Pain can result from tension, stress, exercise, repetitive motions, and regular daily life. Any of these activities can cause the trapezius to lock up and become painful. Those who sit at a desk or computer all day tend to frequently suffer from this pain. A misaligned computer screen could be enough to cause muscle pain. Repetitive motions are also a factor due to the tissue and muscle’s inability to rest and relax.
External occipital protuberance, spinous processes for the seventh cervical and thoracic vertebrae and the nuchal ligament.
Lateral third for the clavicle, acromion, and spine for the scapula.
Upward rotation for the glenoid cavity.
Adduction of the scapula.
Depression of the scapula.
Extension of the head.
Stabilises the scapula and the associated glenoid cavity for improving functional efficiency for the muscles that work at the shoulder joint.
Superficial cervical artery.
Transverse cervical artery.
Suprascapular artery’s branch.
Posterior intercostal artery’s perforating branches.
The purpose of the study was investigating the effect of acute trapezius pain brought on by Delayed Onset of Muscle Soreness (DOMS), on habitual trapezius activity. Long-term Surface Electromyographic (sEMG) activity was notated bilaterally from the descending, clavicular, ascending, transverse trapezius on two consecutive days in 11 female subjects aged between 20 and 24 years old. Arm and body posture were recorded using inclinometers. Directly after the first long-term recording, subjects performed an eccentric depression exercise with the left shoulder, to bring on DOMS.
The study found that acute trapezius pain causes elevated habitual trapezius activity in times where there is low biomechanical loading of the shoulder and neck muscles, with elevated sEMG activity limited to the painful part of the muscle. This is in contrast with the pain-adaption model, showing a correlation between acute muscle pain and elevated low-muscle activity. It is still not known whether there is an initial period of elevated muscle activity before chronic muscle pain develops.
Wakefield E, Holtermann A, Mork PJ. The effect of delayed onset of muscle soreness on habitual trapezius activity.

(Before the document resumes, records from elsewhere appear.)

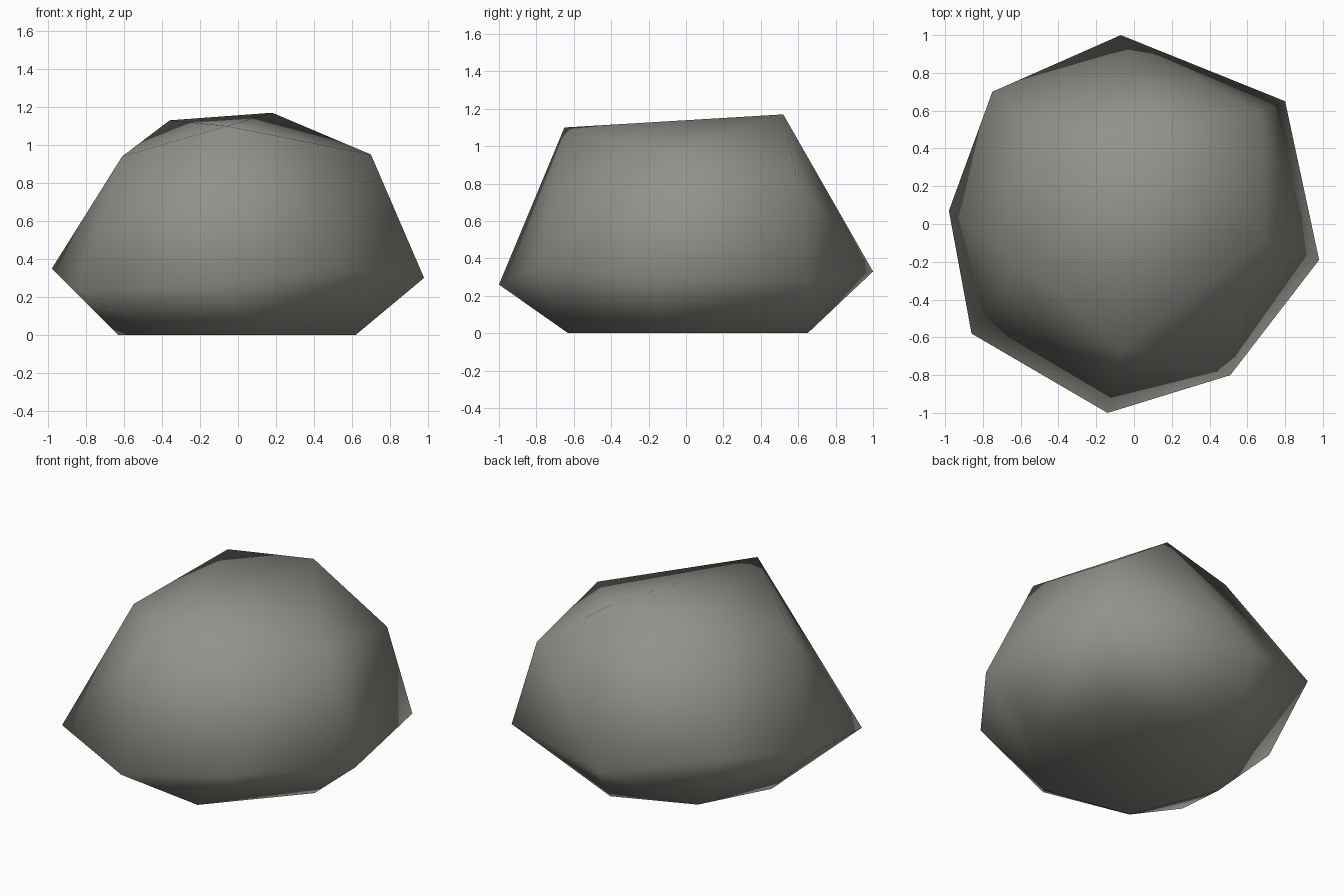
import bpy, bmesh

if "Cube" in bpy.data.objects:
    bpy.data.objects.remove(bpy.data.objects["Cube"])

# Corner points of the boulder, in three rough rings
base_ring = [(.15, -.63), (.62, -.10), (.47, .38), (.09, .65), (-.40, .45), (-.63, .02), (-.41, -.53)]
belly_ring = [(-.07, 1, .33), (.80, .65, .28), (.98, -.19, .30), (.51, -.80, .35),
              (-.14, -1, .26), (-.86, -.58, .23), (-.98, .07, .35), (-.75, .70, .49)]
crown_ring = [(.18, .52, 1.17), (.66, .59, .83), (.70, -.09, .95),
              (-.06, -.65, 1.10), (-.61, -.20, .94), (-.36, .41, 1.13)]

# Wrap the corners in a faceted convex skin
bm = bmesh.new()
for p in [(x, y, 0) for x, y in base_ring] + belly_ring + crown_ring:
    bm.verts.new(p)
hull = bmesh.ops.convex_hull(bm, input=bm.verts[:])
loose = [v for v in bm.verts if not v.link_faces]
bmesh.ops.delete(bm, geom=loose, context='VERTS')
bmesh.ops.recalc_face_normals(bm, faces=bm.faces[:])
for f in bm.faces:
    f.smooth = True

mesh = bpy.data.meshes.new("boulder")
bm.to_mesh(mesh)
bm.free()

# Single warm grey stone colour
stone = bpy.data.materials.new("warm grey stone")
stone.diffuse_color = (.29, .283, .255, 1)
stone.use_nodes = True
stone.node_tree.nodes["Principled BSDF"].inputs["Base Color"].default_value = stone.diffuse_color
mesh.materials.append(stone)
bpy.context.collection.objects.link(bpy.data.objects.new("boulder", mesh))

Eur J Pain. 2011;15(6):577-583. doi:10.1016/j.ejpain.2010.10.012.
Dumbbell upright trapezius row
To perform the exercise, grab a pair of dumbbells with the palms facing toward the body. Bring the arms upward as close to the body as possible. Make sure to only lift until the upper arms are parallel to the floor. Return the weights slowly to the starting position. Perform this movement for 10 repetitions.